Problem ▸ The response must contain every line below in which "tool" appears.

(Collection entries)

-*-*-

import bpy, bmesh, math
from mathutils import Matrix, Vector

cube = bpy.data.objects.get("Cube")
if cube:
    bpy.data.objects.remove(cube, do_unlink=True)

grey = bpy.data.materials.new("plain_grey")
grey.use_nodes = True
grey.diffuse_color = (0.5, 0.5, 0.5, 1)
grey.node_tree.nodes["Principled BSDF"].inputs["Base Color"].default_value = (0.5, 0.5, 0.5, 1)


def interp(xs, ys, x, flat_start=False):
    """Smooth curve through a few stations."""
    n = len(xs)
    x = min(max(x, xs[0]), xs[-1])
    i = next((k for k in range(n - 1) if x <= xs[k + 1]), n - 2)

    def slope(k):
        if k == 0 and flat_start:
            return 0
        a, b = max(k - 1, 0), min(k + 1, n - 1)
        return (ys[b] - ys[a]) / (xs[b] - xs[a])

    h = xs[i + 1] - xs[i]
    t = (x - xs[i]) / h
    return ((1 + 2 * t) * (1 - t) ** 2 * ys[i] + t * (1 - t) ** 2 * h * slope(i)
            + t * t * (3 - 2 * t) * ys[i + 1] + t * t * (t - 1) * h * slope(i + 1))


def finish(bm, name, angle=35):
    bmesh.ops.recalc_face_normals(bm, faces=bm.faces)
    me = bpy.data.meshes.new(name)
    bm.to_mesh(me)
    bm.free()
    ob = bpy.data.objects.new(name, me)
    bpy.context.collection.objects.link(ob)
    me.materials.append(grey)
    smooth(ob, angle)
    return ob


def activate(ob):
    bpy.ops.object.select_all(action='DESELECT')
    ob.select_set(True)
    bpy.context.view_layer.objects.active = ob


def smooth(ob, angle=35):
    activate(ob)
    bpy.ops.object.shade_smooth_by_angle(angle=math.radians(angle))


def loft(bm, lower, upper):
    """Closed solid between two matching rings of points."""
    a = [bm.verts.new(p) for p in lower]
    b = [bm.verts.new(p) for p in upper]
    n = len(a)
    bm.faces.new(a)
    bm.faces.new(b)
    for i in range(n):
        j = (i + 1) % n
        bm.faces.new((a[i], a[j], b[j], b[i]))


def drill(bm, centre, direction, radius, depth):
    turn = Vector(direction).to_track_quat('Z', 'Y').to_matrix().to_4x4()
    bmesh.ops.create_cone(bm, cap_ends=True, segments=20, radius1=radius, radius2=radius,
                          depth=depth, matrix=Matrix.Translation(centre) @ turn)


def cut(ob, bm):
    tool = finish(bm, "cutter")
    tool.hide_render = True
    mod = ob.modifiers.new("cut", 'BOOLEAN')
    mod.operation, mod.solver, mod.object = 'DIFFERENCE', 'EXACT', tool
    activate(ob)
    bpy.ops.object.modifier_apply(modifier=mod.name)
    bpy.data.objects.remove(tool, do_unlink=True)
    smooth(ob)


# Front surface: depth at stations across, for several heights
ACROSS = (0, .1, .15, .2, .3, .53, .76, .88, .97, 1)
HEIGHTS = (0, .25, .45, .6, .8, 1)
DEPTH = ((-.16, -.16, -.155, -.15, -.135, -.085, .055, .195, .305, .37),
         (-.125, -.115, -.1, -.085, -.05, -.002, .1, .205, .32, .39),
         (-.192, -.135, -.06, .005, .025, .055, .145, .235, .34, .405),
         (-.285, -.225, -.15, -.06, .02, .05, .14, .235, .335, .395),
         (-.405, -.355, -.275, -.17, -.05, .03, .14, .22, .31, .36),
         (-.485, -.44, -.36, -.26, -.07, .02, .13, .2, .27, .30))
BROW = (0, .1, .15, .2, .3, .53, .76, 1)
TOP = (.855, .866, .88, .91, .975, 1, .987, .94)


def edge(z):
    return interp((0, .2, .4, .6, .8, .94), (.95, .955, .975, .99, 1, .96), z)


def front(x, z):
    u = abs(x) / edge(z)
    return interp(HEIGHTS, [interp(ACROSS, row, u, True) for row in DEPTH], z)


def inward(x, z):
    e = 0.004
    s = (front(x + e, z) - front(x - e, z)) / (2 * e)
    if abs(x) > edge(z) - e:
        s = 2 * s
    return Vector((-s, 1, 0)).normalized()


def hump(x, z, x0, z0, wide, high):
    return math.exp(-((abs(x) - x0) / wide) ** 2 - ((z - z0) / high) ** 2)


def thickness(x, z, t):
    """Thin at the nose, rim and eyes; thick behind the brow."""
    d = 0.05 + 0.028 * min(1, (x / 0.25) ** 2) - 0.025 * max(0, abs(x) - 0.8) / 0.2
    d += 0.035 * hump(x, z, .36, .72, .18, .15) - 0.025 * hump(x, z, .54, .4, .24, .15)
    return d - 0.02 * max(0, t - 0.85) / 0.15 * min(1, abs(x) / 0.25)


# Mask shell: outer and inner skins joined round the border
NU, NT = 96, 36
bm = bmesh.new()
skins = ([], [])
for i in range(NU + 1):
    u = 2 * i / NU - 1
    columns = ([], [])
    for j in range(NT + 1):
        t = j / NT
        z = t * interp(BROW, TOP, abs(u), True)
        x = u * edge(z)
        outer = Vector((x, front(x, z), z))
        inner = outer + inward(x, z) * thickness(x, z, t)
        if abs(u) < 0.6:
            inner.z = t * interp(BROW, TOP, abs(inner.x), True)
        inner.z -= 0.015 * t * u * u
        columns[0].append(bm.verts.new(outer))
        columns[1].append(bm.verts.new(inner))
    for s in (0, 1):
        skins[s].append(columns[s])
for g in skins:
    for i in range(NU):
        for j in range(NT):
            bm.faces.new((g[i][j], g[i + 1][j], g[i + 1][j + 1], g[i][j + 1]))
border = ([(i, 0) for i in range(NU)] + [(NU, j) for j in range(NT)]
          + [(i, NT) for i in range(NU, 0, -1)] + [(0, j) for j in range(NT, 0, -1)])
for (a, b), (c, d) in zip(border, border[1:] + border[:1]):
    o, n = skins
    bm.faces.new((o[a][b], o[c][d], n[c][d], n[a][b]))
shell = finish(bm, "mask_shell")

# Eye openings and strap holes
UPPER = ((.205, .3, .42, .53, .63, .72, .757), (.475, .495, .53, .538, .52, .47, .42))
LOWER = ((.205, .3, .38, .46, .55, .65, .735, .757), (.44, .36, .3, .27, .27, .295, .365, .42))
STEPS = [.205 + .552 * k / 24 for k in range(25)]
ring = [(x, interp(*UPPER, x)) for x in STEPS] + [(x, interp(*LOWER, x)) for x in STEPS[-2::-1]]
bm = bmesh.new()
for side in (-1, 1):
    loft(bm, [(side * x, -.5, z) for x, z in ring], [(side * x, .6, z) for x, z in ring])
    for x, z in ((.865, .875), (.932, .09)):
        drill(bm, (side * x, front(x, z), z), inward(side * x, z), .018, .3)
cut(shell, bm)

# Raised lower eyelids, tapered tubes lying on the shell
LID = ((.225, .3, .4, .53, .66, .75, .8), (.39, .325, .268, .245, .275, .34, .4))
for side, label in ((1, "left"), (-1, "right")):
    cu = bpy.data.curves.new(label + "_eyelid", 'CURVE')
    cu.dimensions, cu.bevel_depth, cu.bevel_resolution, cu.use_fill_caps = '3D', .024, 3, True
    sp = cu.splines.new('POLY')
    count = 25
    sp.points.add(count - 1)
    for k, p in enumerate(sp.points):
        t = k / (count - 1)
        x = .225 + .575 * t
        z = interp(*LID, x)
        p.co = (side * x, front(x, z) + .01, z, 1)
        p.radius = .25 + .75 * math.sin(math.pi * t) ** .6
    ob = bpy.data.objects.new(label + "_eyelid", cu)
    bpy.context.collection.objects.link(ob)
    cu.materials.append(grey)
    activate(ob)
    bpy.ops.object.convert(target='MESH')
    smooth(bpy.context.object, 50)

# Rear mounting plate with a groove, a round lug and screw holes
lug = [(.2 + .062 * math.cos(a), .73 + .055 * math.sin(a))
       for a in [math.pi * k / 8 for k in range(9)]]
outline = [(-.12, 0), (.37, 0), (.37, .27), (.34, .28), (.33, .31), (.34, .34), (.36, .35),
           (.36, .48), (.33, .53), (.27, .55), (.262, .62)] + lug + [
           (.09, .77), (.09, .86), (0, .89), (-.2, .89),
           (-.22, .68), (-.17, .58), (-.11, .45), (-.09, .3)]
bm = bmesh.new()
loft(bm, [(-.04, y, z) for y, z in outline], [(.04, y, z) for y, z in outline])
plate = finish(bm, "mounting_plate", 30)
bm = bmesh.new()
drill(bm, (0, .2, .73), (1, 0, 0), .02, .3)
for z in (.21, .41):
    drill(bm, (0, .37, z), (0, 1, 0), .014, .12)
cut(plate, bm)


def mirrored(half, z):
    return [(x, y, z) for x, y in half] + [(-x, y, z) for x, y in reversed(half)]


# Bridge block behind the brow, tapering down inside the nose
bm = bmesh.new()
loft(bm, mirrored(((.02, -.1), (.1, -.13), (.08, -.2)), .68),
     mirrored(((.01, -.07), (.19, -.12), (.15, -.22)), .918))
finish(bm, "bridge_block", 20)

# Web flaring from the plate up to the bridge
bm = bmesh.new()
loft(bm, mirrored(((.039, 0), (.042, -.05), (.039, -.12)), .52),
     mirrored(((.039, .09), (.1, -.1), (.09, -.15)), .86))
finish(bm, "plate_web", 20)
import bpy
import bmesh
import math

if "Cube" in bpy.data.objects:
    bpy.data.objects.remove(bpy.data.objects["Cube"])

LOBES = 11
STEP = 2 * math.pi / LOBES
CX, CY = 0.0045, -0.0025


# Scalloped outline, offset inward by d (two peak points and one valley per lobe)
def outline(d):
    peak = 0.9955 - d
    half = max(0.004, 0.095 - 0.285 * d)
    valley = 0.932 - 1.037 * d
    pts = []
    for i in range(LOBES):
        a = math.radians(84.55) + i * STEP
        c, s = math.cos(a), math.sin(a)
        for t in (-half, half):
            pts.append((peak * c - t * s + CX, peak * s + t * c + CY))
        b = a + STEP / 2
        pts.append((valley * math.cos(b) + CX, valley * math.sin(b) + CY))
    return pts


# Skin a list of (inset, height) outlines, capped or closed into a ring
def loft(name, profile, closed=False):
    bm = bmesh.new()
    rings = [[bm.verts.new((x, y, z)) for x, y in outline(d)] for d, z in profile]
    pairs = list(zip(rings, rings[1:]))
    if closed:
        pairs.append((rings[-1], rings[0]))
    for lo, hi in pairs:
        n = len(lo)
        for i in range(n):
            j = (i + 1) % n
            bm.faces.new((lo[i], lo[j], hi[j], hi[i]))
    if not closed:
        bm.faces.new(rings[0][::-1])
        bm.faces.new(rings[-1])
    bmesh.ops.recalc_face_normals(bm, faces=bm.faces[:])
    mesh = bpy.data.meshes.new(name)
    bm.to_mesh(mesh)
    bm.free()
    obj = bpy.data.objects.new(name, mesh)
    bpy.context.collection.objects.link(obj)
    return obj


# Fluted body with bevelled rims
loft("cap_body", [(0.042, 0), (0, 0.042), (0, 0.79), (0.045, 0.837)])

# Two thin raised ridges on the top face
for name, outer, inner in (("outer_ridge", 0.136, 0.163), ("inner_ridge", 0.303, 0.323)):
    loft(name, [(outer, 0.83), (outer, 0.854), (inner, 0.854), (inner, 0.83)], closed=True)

-*-*-

Response to the task ▸
    tool = finish(bm, "cutter")
    tool.hide_render = True
    mod.operation, mod.solver, mod.object = 'DIFFERENCE', 'EXACT', tool
    bpy.data.objects.remove(tool, do_unlink=True)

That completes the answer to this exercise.